Count the lines holding the string "mids" in the records, and give only the count.
↓↓↓
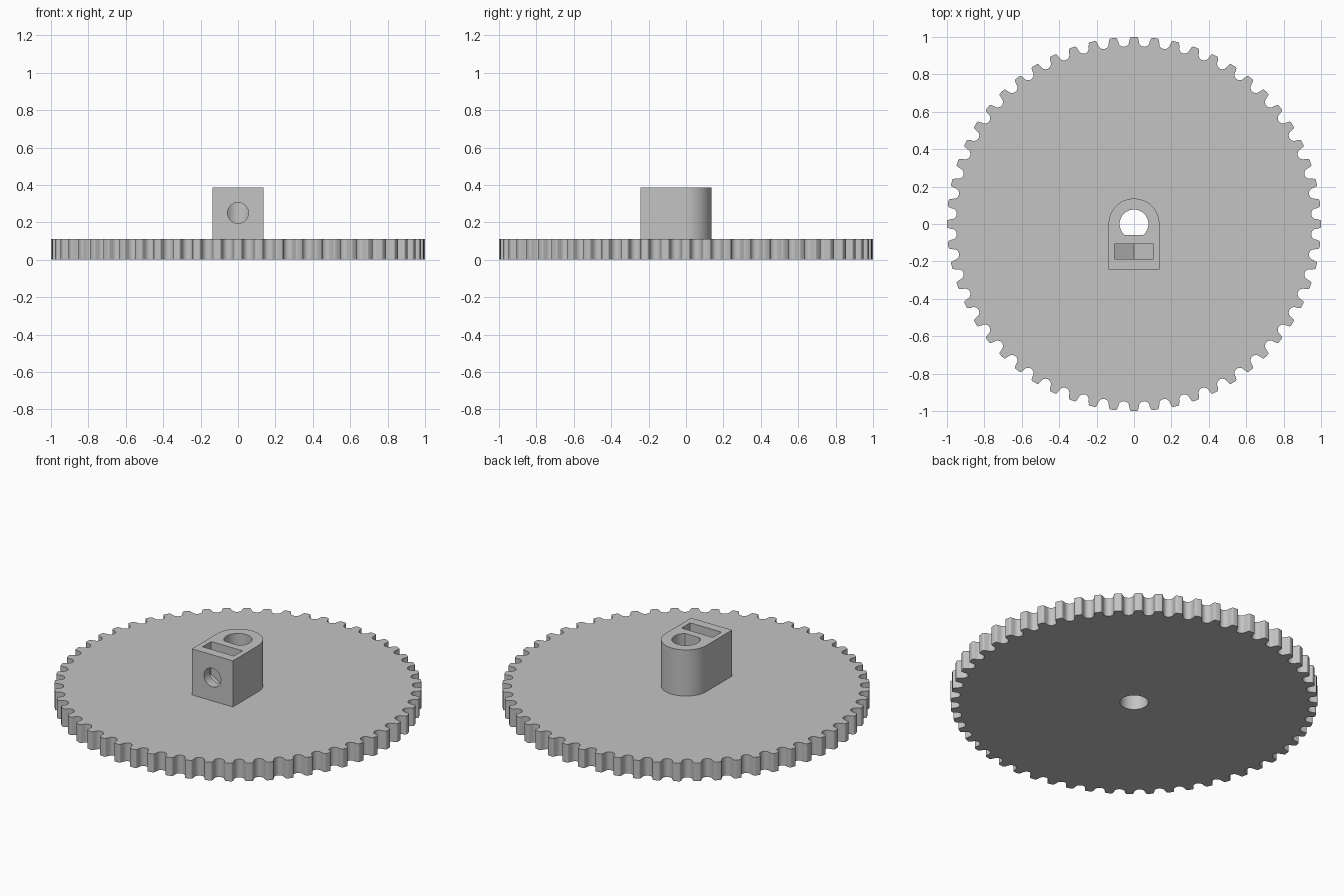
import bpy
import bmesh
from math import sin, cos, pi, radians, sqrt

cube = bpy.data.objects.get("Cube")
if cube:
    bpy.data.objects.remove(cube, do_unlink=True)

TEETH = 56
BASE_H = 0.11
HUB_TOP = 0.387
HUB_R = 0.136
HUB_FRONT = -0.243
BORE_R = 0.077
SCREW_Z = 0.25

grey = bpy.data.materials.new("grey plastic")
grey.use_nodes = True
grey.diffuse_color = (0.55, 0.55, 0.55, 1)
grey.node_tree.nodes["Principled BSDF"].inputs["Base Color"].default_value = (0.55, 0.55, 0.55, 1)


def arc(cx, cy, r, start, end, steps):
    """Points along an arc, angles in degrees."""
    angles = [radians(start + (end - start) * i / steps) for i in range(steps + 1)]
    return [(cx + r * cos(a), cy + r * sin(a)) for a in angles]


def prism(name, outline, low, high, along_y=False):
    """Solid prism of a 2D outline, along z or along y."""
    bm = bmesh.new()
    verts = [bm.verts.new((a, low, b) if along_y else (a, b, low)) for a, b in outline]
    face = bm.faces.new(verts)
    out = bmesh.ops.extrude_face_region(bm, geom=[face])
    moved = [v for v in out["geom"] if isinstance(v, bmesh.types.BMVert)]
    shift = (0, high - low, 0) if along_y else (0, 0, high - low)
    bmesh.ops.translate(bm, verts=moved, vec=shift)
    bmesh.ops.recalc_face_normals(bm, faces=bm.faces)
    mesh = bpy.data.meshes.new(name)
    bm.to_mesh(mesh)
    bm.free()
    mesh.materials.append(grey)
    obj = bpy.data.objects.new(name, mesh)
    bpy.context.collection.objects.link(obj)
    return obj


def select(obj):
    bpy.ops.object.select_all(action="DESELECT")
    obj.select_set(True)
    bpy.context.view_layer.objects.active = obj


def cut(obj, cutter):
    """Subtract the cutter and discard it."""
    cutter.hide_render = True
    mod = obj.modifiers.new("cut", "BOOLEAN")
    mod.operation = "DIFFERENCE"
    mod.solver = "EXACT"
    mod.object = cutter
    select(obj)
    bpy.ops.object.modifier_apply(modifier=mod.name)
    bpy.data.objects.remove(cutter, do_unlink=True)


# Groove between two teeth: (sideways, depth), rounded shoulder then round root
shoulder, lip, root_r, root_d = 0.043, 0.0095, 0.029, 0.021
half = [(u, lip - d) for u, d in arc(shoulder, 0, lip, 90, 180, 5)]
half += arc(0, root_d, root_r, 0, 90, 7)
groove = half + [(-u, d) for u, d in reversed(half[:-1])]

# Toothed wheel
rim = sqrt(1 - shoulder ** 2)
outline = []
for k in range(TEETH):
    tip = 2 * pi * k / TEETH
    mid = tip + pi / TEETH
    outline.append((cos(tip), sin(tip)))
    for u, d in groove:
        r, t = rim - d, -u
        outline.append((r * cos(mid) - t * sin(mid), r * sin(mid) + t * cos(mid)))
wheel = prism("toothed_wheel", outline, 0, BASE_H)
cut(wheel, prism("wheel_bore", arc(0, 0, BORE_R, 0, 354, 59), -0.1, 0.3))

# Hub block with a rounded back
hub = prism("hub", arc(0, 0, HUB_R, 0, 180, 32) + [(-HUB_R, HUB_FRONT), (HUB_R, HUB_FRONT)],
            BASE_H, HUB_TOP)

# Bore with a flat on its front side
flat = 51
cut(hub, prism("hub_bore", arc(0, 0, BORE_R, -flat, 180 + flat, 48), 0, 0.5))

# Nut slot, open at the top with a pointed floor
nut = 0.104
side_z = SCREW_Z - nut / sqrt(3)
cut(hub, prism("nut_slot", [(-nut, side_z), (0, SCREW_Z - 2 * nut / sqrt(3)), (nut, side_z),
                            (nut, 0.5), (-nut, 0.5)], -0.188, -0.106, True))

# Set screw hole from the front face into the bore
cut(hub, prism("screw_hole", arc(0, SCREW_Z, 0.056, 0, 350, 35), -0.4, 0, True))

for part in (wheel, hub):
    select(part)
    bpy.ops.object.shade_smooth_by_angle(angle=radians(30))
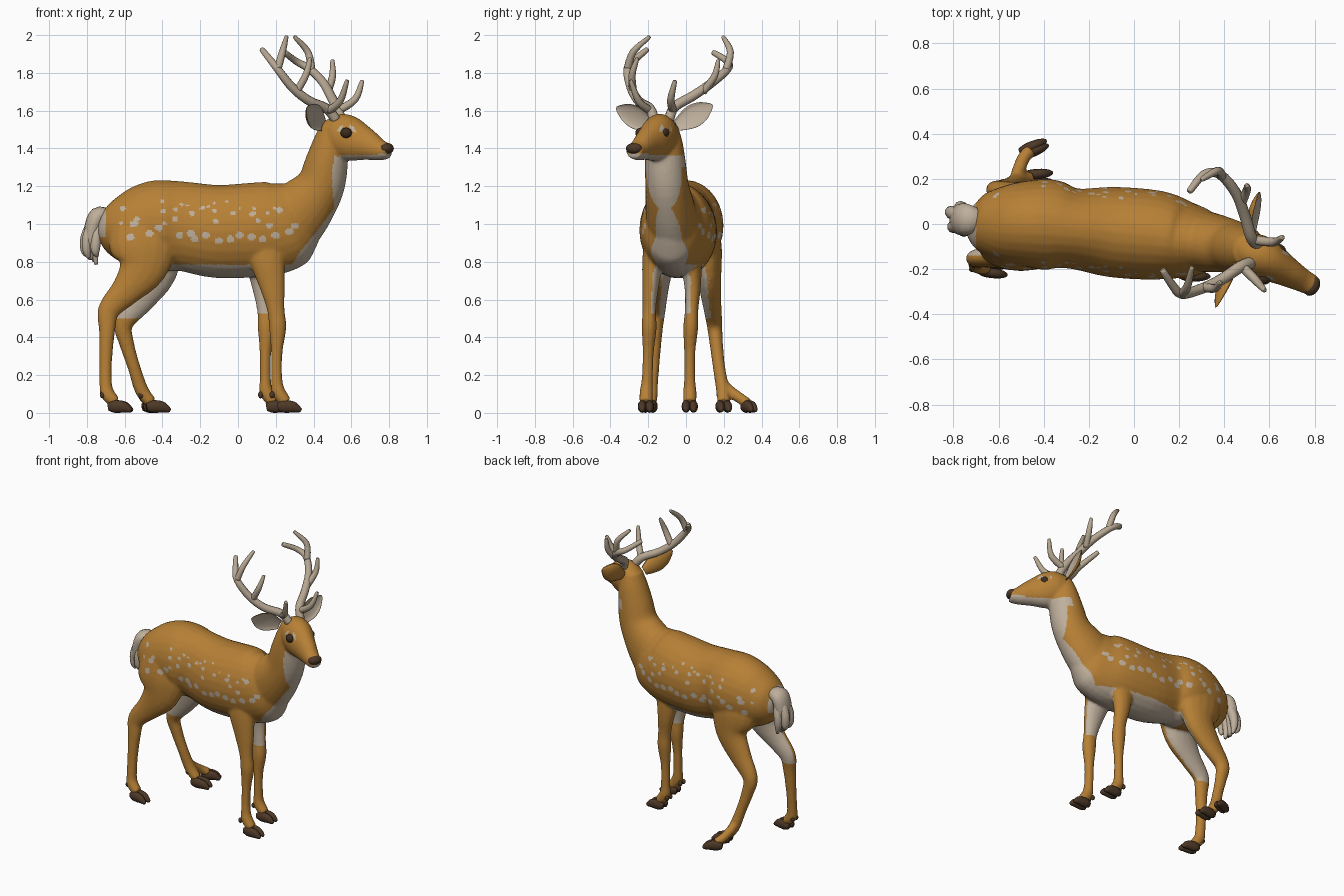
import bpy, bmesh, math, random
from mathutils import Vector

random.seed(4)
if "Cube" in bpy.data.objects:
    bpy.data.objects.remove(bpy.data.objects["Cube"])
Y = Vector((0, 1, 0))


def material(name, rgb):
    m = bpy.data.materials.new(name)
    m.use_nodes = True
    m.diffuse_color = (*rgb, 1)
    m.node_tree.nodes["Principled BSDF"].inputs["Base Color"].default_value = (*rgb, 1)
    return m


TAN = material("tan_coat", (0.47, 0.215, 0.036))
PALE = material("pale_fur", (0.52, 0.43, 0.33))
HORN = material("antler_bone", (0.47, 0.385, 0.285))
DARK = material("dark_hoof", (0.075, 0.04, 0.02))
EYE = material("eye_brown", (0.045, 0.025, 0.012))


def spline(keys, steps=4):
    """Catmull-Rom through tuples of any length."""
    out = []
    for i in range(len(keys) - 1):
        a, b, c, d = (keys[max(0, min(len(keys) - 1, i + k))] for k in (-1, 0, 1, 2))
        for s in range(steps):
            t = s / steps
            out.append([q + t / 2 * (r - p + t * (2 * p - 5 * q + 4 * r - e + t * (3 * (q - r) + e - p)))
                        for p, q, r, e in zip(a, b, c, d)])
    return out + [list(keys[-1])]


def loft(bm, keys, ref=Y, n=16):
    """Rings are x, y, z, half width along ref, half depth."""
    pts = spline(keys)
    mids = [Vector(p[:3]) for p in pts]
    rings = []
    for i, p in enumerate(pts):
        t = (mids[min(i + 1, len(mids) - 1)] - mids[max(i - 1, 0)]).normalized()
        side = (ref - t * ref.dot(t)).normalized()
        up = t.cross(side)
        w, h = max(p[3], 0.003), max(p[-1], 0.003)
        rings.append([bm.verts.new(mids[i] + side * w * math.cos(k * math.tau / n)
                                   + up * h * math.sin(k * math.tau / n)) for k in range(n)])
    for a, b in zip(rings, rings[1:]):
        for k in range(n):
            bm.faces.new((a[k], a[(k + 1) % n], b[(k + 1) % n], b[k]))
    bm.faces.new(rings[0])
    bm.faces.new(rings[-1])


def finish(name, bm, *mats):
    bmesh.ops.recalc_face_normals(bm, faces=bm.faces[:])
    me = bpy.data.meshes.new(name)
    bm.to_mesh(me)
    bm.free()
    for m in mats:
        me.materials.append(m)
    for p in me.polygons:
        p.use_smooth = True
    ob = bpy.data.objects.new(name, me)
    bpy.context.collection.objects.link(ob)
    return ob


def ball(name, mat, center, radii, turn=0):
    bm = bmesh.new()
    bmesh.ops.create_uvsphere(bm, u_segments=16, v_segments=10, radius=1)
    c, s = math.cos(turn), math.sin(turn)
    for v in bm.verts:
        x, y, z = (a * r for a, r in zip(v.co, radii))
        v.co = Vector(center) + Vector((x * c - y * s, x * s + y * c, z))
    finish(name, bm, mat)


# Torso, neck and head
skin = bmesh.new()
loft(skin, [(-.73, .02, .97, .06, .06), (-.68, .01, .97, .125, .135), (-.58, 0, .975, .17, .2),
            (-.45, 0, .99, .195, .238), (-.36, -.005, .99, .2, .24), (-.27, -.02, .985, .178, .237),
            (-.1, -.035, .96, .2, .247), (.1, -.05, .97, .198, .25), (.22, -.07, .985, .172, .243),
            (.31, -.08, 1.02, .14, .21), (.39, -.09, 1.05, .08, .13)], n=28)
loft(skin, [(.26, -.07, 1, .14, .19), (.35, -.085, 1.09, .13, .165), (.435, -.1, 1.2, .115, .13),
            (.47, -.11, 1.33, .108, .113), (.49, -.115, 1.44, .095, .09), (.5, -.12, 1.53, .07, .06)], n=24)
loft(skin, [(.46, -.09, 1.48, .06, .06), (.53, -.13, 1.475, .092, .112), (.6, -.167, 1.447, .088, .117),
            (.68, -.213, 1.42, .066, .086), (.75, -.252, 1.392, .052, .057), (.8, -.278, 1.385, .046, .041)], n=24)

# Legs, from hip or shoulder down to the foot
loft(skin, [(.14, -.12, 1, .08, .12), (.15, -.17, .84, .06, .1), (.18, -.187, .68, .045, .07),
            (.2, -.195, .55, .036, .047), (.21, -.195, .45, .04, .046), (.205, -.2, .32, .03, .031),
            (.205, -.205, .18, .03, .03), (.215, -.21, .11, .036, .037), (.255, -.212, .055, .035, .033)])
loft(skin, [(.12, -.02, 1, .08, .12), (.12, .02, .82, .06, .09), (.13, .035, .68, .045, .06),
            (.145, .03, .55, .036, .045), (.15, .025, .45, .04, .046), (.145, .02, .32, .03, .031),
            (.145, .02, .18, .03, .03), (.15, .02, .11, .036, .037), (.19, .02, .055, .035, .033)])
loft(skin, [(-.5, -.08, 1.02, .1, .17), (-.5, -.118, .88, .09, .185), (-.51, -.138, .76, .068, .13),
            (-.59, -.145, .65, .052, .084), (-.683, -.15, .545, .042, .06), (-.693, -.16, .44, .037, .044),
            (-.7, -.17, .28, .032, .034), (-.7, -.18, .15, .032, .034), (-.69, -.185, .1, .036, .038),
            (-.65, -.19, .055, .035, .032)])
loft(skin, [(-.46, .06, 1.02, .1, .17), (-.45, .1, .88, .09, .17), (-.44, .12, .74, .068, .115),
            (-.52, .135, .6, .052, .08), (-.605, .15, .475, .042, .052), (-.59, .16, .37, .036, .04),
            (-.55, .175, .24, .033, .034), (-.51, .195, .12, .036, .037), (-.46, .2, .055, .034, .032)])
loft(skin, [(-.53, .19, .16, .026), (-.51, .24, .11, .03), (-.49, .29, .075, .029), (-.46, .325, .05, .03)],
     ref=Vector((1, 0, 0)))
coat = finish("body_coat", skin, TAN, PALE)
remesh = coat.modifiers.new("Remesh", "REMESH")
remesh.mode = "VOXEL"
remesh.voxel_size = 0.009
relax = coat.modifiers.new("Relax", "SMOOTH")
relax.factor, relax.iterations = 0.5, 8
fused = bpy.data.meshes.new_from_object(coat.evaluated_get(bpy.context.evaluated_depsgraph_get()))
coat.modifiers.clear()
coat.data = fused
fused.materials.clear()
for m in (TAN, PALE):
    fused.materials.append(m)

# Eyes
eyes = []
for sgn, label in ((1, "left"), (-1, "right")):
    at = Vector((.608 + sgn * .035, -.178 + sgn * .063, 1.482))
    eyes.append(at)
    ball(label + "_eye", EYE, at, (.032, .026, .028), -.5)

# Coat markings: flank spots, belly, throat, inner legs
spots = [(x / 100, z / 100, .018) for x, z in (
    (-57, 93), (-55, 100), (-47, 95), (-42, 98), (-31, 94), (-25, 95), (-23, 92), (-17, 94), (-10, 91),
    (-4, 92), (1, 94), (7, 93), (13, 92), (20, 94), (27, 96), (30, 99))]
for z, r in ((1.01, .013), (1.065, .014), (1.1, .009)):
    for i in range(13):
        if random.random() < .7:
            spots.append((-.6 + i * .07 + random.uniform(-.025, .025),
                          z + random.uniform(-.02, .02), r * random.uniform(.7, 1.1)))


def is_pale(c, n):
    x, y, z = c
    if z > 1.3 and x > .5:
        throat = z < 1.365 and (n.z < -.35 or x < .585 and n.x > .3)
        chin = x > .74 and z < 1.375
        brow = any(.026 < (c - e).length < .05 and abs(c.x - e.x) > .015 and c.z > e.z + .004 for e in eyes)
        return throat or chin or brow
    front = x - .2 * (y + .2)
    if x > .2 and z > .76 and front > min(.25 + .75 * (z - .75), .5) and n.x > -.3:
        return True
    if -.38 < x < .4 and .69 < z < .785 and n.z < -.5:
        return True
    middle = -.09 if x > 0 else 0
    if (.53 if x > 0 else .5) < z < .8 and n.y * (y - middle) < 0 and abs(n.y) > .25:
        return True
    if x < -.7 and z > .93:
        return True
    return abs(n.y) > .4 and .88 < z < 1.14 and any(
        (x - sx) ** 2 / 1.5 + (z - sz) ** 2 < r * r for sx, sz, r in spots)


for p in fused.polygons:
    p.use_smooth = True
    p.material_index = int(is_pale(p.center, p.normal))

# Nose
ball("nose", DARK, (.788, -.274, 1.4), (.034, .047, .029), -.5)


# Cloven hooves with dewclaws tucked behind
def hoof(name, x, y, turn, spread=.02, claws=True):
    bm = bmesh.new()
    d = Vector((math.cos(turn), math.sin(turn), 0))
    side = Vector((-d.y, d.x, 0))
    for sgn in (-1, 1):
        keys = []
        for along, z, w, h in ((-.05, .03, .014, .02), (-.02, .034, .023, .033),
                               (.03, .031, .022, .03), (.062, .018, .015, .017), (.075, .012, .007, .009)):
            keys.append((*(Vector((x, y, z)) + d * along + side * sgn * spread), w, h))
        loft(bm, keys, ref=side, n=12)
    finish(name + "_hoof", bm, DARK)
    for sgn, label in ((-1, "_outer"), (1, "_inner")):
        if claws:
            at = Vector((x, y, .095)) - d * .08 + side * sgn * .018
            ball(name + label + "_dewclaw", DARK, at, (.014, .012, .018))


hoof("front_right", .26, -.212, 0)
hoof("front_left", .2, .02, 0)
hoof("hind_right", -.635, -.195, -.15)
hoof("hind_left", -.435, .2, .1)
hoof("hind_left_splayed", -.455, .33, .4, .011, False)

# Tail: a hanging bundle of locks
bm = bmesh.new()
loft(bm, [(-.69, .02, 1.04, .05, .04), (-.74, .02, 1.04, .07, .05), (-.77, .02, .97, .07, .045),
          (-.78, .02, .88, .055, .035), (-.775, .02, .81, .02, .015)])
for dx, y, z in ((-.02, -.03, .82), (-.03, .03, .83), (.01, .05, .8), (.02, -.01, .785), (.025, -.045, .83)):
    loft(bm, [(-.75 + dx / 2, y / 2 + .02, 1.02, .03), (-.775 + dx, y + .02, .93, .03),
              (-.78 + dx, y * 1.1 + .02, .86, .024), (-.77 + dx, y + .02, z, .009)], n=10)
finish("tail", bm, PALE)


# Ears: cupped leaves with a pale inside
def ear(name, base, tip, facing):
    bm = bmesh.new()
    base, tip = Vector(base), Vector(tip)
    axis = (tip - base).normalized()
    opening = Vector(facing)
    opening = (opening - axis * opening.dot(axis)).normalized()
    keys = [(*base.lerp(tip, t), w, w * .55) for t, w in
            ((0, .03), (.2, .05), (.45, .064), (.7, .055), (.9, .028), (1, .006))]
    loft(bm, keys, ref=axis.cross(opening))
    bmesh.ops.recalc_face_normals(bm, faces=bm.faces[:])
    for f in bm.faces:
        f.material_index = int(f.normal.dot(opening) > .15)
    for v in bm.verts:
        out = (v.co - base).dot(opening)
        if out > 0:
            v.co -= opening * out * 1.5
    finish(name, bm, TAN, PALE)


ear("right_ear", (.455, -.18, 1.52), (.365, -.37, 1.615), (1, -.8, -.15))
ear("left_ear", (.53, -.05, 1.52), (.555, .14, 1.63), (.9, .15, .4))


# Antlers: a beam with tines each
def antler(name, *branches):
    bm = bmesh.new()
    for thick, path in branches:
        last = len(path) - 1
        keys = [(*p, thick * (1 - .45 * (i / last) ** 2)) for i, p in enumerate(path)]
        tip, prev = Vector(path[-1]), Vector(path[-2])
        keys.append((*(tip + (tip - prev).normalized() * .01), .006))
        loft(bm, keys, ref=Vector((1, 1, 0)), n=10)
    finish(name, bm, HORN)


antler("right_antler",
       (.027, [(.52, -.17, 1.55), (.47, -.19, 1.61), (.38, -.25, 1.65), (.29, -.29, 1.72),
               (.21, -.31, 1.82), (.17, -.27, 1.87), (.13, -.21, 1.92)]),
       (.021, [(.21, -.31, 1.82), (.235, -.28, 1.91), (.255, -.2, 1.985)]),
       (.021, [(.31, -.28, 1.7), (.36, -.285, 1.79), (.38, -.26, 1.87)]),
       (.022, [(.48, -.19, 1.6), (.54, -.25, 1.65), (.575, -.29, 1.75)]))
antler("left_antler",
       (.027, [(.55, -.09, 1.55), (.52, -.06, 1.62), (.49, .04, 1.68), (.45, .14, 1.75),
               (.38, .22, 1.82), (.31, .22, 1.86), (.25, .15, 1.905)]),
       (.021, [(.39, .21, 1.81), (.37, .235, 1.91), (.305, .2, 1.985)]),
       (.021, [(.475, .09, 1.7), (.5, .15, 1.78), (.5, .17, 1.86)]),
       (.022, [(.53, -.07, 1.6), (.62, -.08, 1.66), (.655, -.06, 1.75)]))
↑↑↑
*Solution to this task*
3